> Data for review

*** Begin section ***

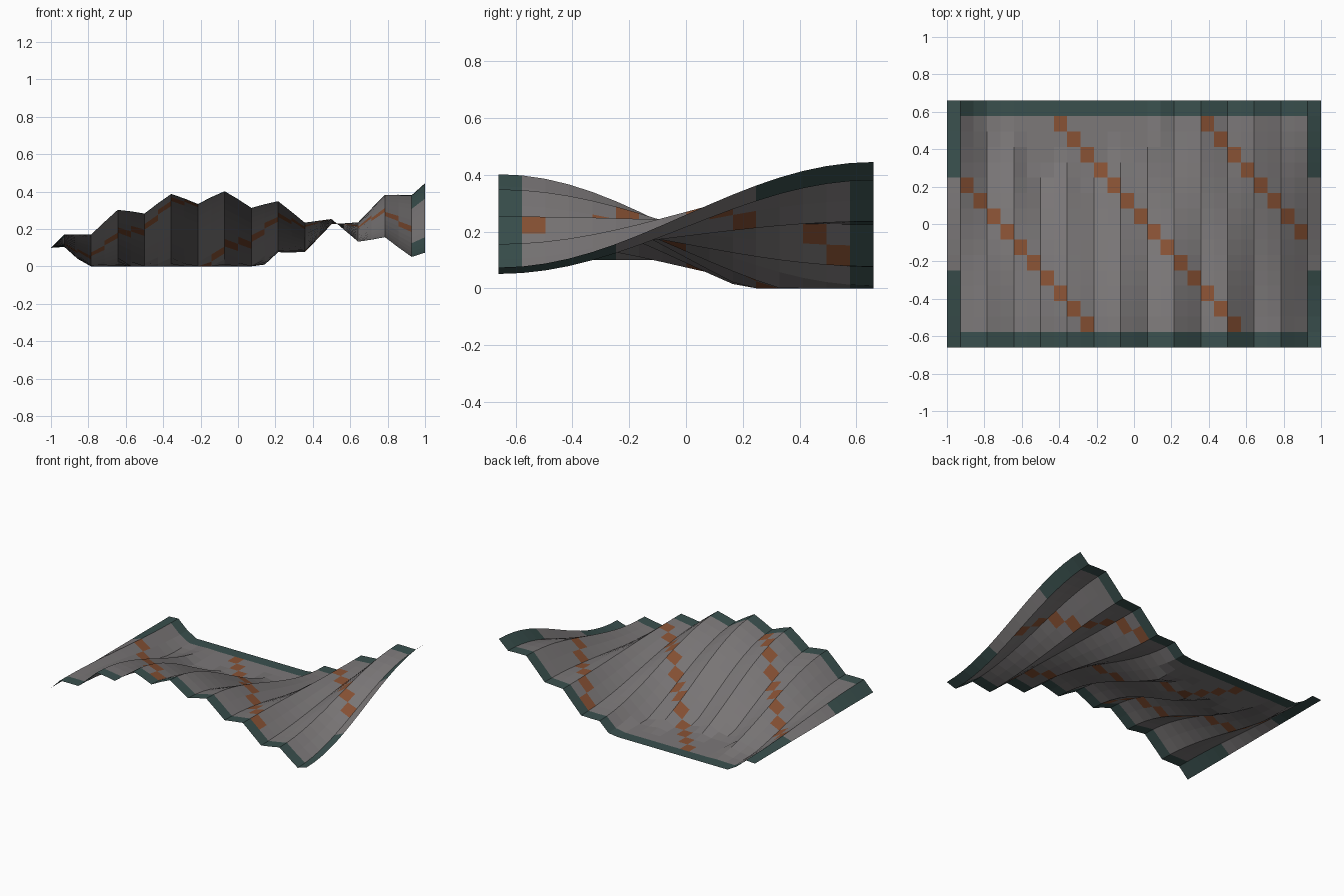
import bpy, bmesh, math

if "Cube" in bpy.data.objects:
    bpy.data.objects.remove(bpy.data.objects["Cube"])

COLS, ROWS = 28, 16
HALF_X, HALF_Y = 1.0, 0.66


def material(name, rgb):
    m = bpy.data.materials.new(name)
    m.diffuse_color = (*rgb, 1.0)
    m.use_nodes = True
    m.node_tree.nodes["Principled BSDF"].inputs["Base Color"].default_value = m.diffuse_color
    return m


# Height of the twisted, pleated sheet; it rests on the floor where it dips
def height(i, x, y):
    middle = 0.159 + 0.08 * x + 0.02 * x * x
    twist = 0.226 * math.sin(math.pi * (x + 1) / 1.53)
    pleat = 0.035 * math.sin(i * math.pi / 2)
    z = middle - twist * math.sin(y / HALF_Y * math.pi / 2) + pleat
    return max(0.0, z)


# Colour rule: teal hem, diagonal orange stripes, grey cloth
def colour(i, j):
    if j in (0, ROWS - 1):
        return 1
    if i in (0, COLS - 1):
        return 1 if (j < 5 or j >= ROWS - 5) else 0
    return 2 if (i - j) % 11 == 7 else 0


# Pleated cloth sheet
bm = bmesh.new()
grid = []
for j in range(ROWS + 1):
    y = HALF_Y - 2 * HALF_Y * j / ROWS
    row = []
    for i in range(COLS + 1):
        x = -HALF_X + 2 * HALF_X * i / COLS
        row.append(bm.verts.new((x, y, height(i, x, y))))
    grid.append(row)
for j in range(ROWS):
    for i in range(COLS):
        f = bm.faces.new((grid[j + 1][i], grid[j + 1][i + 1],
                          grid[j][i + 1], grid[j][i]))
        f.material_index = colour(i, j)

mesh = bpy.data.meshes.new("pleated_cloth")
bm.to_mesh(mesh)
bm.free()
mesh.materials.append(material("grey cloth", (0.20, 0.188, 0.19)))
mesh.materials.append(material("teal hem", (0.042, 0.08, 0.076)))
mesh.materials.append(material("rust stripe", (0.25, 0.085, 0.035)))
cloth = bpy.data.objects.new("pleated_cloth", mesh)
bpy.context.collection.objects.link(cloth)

*** End section ***
*** Begin section ***

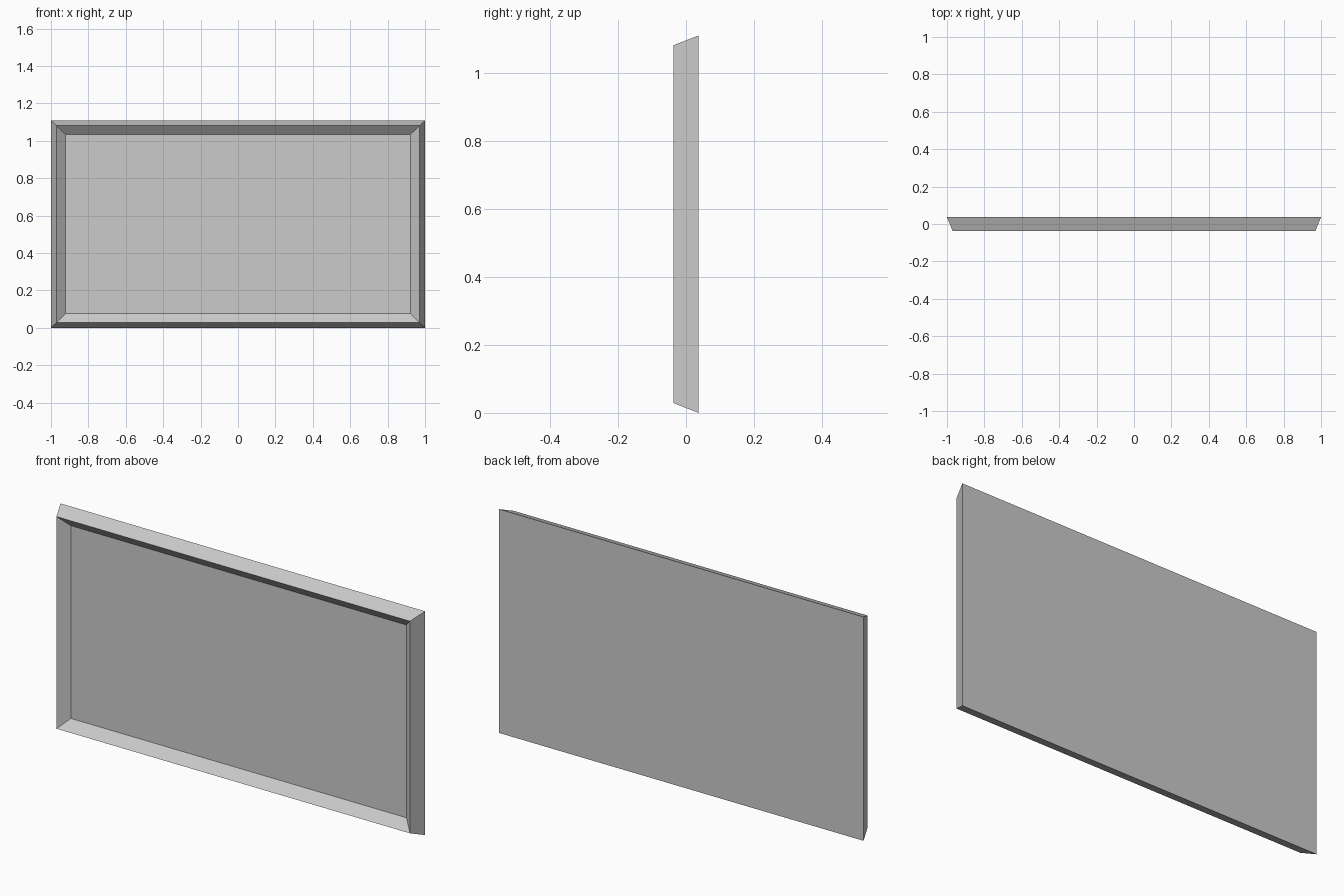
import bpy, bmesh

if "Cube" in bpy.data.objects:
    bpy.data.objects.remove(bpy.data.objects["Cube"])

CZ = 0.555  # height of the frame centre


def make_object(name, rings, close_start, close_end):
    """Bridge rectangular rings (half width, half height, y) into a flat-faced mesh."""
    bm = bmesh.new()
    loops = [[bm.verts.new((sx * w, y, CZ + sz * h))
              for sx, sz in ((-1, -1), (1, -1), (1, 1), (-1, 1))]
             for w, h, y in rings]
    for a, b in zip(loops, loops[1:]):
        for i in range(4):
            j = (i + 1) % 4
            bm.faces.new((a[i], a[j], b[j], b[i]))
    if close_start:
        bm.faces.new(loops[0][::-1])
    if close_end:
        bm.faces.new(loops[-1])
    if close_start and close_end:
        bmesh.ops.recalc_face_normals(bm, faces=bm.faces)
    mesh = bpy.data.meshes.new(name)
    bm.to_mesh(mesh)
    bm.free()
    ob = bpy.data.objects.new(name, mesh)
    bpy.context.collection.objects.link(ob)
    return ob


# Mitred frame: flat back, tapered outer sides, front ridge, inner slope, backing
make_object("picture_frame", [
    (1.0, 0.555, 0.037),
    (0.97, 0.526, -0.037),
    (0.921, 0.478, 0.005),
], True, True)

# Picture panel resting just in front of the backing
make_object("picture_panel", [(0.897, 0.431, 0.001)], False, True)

*** End section ***
*** Begin section ***

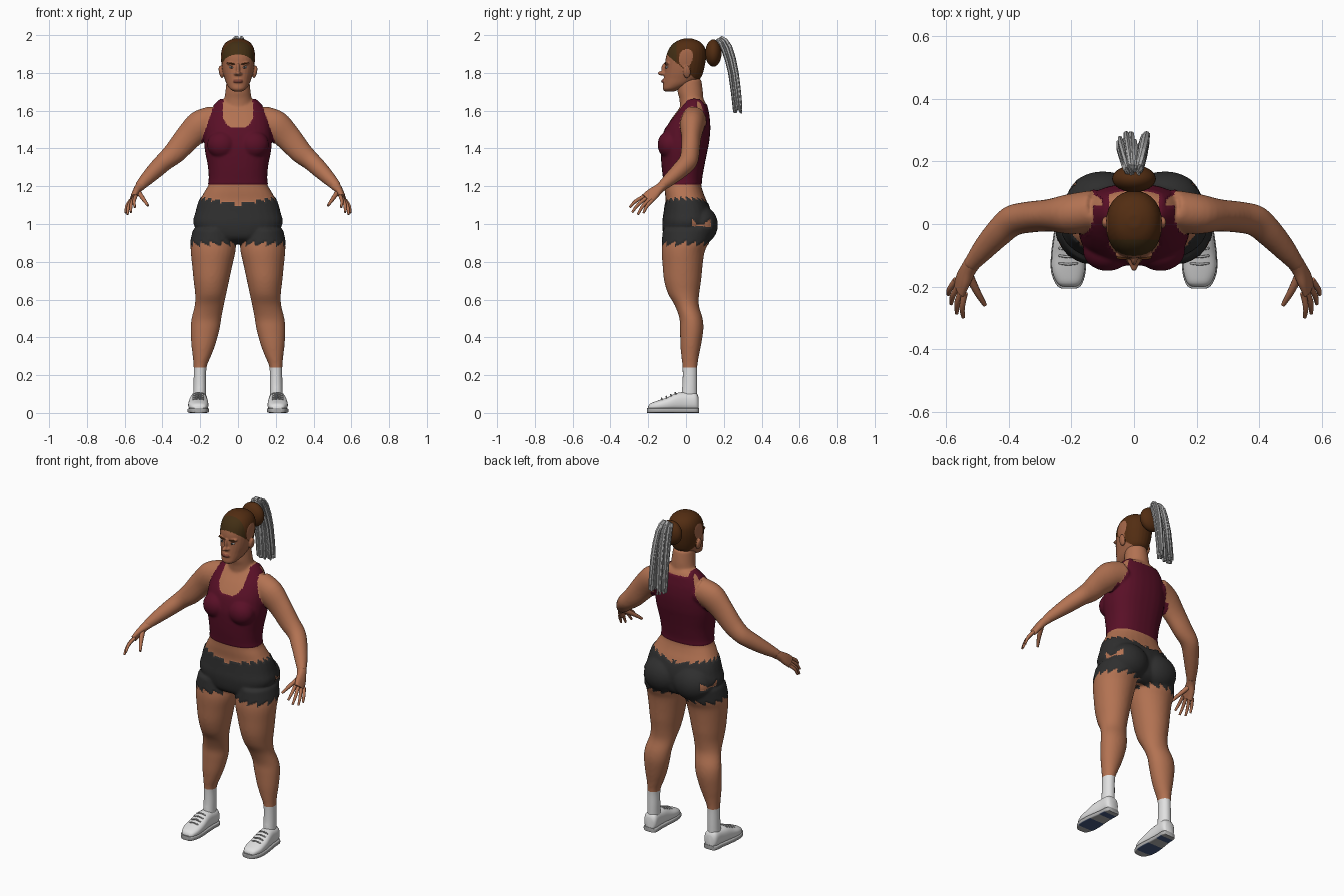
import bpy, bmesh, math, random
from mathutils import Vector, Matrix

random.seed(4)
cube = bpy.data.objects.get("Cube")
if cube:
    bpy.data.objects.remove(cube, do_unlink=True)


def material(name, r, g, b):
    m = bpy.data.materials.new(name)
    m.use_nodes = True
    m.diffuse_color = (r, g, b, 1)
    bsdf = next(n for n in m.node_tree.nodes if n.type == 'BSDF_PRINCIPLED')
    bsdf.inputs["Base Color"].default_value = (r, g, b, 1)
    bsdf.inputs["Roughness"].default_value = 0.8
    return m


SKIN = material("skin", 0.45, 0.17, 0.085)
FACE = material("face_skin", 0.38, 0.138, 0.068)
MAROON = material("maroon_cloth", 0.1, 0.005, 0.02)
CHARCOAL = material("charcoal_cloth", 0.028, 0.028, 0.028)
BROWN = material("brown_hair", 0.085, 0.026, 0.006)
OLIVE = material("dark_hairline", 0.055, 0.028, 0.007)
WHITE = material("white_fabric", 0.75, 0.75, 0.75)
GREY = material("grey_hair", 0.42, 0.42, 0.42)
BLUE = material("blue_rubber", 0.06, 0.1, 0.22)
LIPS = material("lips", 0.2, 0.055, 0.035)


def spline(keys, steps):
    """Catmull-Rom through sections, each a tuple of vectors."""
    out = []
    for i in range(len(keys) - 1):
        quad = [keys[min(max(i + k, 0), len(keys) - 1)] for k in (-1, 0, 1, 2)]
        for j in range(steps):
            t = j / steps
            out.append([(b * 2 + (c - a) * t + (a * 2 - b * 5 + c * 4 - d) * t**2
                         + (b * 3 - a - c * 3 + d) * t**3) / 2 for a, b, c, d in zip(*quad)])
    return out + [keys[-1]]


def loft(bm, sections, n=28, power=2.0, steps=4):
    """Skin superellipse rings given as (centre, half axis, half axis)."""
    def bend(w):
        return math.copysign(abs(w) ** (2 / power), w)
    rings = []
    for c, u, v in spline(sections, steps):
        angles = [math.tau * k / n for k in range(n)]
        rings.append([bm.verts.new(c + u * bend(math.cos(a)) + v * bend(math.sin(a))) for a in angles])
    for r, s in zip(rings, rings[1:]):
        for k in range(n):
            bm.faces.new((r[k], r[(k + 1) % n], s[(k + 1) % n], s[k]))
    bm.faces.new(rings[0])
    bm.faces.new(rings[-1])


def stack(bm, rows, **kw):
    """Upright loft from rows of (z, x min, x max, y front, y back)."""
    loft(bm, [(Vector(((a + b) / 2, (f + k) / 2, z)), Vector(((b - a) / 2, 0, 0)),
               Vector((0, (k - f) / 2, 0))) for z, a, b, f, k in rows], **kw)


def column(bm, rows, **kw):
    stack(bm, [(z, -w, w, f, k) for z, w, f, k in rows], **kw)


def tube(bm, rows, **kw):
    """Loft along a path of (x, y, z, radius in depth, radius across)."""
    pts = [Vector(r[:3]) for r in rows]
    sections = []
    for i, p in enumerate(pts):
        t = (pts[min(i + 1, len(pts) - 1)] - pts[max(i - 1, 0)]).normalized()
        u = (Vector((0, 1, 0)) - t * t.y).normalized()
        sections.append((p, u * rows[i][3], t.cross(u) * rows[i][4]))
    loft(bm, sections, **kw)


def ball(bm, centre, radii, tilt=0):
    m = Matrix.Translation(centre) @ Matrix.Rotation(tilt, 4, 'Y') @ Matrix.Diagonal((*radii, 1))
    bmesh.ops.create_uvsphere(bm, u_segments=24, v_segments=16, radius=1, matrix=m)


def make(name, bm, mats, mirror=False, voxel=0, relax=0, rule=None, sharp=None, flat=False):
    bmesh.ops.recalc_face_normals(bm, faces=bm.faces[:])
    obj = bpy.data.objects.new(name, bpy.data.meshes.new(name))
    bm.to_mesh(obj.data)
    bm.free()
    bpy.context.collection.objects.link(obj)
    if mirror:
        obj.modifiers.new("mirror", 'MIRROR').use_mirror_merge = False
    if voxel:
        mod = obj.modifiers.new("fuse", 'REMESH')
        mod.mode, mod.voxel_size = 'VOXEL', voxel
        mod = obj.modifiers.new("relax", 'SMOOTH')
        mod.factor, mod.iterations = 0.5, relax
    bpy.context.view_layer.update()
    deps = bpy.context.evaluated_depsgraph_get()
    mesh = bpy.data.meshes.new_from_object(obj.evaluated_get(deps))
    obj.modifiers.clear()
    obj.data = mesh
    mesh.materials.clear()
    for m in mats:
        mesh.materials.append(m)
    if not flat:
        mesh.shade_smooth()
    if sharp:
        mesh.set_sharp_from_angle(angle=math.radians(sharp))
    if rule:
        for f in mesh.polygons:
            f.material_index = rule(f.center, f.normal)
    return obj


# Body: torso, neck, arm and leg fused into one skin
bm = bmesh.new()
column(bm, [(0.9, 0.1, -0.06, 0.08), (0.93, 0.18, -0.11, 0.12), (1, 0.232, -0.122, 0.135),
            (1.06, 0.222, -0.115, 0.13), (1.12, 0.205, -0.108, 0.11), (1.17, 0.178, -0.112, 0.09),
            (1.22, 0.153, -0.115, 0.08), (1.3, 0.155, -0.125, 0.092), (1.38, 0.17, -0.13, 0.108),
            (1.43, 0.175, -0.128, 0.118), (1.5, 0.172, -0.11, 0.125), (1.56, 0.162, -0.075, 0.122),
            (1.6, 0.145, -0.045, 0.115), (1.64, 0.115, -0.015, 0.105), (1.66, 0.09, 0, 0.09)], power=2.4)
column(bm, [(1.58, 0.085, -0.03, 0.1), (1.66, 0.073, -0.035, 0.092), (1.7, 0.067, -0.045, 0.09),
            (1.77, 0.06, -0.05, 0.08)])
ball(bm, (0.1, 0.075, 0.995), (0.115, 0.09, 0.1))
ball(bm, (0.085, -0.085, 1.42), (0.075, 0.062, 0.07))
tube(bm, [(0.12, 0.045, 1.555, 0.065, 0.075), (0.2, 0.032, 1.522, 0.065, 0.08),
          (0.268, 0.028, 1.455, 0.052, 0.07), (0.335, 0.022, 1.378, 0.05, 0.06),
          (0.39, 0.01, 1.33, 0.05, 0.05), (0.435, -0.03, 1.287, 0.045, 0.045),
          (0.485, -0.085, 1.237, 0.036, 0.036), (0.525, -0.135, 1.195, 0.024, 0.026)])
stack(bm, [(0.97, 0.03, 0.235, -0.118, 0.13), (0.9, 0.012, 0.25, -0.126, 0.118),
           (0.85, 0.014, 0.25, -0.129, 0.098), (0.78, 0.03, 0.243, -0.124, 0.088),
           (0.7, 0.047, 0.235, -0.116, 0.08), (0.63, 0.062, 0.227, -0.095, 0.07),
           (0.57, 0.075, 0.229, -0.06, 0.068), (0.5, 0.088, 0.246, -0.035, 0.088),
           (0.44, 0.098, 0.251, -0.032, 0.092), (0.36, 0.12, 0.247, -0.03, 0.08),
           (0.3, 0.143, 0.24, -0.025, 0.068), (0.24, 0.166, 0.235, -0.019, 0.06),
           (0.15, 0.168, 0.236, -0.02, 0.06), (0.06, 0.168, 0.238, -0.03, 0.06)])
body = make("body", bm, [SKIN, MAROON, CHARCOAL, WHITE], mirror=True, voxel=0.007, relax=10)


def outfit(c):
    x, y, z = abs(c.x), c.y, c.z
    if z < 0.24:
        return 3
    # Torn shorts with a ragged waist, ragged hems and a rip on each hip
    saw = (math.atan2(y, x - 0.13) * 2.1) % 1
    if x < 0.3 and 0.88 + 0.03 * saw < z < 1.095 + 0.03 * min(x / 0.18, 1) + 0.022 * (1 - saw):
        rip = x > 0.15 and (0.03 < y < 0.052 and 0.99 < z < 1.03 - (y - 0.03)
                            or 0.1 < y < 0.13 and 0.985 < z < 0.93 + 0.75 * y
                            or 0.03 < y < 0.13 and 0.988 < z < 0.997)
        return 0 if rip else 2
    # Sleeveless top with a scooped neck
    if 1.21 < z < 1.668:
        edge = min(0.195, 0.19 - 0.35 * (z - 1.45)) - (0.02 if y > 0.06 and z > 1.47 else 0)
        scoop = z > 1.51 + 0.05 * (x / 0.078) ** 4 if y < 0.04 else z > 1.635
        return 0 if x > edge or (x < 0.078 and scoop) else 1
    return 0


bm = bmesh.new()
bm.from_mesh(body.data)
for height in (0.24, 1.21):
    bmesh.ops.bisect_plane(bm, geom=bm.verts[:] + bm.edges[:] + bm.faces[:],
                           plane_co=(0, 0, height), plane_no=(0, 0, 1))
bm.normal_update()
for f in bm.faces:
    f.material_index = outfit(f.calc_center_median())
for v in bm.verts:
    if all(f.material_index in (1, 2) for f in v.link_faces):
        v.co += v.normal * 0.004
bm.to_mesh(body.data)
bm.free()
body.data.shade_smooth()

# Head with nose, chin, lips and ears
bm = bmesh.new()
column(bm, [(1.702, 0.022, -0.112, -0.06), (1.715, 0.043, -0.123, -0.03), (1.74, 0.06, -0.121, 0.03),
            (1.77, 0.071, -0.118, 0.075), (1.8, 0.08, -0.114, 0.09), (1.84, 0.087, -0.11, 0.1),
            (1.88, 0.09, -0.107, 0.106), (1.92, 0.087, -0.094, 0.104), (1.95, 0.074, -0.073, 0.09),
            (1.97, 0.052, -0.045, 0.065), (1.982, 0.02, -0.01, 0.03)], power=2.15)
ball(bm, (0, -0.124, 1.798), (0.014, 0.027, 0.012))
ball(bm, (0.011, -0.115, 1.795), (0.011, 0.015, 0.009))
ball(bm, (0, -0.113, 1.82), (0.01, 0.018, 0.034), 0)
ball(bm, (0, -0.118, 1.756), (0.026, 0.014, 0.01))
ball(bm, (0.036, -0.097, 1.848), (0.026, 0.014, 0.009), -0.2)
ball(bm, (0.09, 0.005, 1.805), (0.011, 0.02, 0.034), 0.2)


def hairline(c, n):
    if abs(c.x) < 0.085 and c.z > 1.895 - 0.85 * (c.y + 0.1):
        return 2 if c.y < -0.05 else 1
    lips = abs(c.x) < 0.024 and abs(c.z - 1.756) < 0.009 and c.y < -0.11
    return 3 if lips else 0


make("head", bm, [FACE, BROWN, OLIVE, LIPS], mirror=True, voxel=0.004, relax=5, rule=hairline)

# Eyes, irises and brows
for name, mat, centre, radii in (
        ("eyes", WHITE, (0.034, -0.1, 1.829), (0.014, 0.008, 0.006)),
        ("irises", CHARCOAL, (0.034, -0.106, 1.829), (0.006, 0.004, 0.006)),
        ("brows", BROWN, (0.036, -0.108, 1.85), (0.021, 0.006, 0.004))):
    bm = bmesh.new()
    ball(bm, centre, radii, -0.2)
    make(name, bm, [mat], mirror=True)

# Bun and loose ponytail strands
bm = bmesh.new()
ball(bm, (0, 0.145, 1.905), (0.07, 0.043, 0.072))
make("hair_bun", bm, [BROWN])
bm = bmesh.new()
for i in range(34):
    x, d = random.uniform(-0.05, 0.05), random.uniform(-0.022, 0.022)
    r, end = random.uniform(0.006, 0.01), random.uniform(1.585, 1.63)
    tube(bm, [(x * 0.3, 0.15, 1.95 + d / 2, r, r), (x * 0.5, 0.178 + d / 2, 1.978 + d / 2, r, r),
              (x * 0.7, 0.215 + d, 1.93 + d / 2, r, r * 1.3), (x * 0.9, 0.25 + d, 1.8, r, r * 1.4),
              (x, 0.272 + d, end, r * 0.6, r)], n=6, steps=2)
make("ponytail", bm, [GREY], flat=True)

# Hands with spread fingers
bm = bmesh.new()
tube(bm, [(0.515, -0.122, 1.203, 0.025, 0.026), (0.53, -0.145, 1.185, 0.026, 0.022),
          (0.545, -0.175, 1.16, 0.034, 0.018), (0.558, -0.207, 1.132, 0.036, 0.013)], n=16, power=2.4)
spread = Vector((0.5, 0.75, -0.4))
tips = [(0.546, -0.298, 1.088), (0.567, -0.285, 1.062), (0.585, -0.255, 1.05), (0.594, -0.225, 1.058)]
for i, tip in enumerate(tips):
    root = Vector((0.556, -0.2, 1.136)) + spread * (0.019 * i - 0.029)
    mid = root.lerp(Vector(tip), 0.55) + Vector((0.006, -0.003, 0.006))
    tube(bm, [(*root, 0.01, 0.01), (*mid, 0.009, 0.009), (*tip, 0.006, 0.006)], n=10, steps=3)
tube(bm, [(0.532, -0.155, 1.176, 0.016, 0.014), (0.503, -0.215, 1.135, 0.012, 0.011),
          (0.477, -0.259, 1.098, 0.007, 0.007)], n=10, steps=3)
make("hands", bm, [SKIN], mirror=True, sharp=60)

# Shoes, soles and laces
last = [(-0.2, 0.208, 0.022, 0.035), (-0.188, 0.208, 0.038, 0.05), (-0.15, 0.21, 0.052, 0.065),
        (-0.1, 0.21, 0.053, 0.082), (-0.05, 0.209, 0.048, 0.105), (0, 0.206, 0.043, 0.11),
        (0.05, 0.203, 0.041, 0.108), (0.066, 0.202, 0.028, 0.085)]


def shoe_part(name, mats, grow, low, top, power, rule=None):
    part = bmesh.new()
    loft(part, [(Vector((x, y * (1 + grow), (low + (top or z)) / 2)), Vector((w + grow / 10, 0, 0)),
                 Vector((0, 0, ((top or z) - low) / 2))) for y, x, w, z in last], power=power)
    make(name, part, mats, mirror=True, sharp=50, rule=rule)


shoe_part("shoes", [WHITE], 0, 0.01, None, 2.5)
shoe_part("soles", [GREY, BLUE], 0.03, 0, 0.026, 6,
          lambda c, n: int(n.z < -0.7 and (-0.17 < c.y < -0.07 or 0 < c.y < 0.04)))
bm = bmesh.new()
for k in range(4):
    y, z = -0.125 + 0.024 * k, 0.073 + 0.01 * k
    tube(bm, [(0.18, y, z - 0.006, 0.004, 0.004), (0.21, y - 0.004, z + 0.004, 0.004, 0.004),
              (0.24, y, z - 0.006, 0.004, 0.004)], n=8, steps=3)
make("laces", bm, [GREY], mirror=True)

*** End section ***

> Exercise description
Check the data for the word "sections" and pull out the lines that have it.

> Written answer
    """Catmull-Rom through sections, each a tuple of vectors."""
def loft(bm, sections, n=28, power=2.0, steps=4):
    for c, u, v in spline(sections, steps):
    sections = []
        sections.append((p, u * rows[i][3], t.cross(u) * rows[i][4]))
    loft(bm, sections, **kw)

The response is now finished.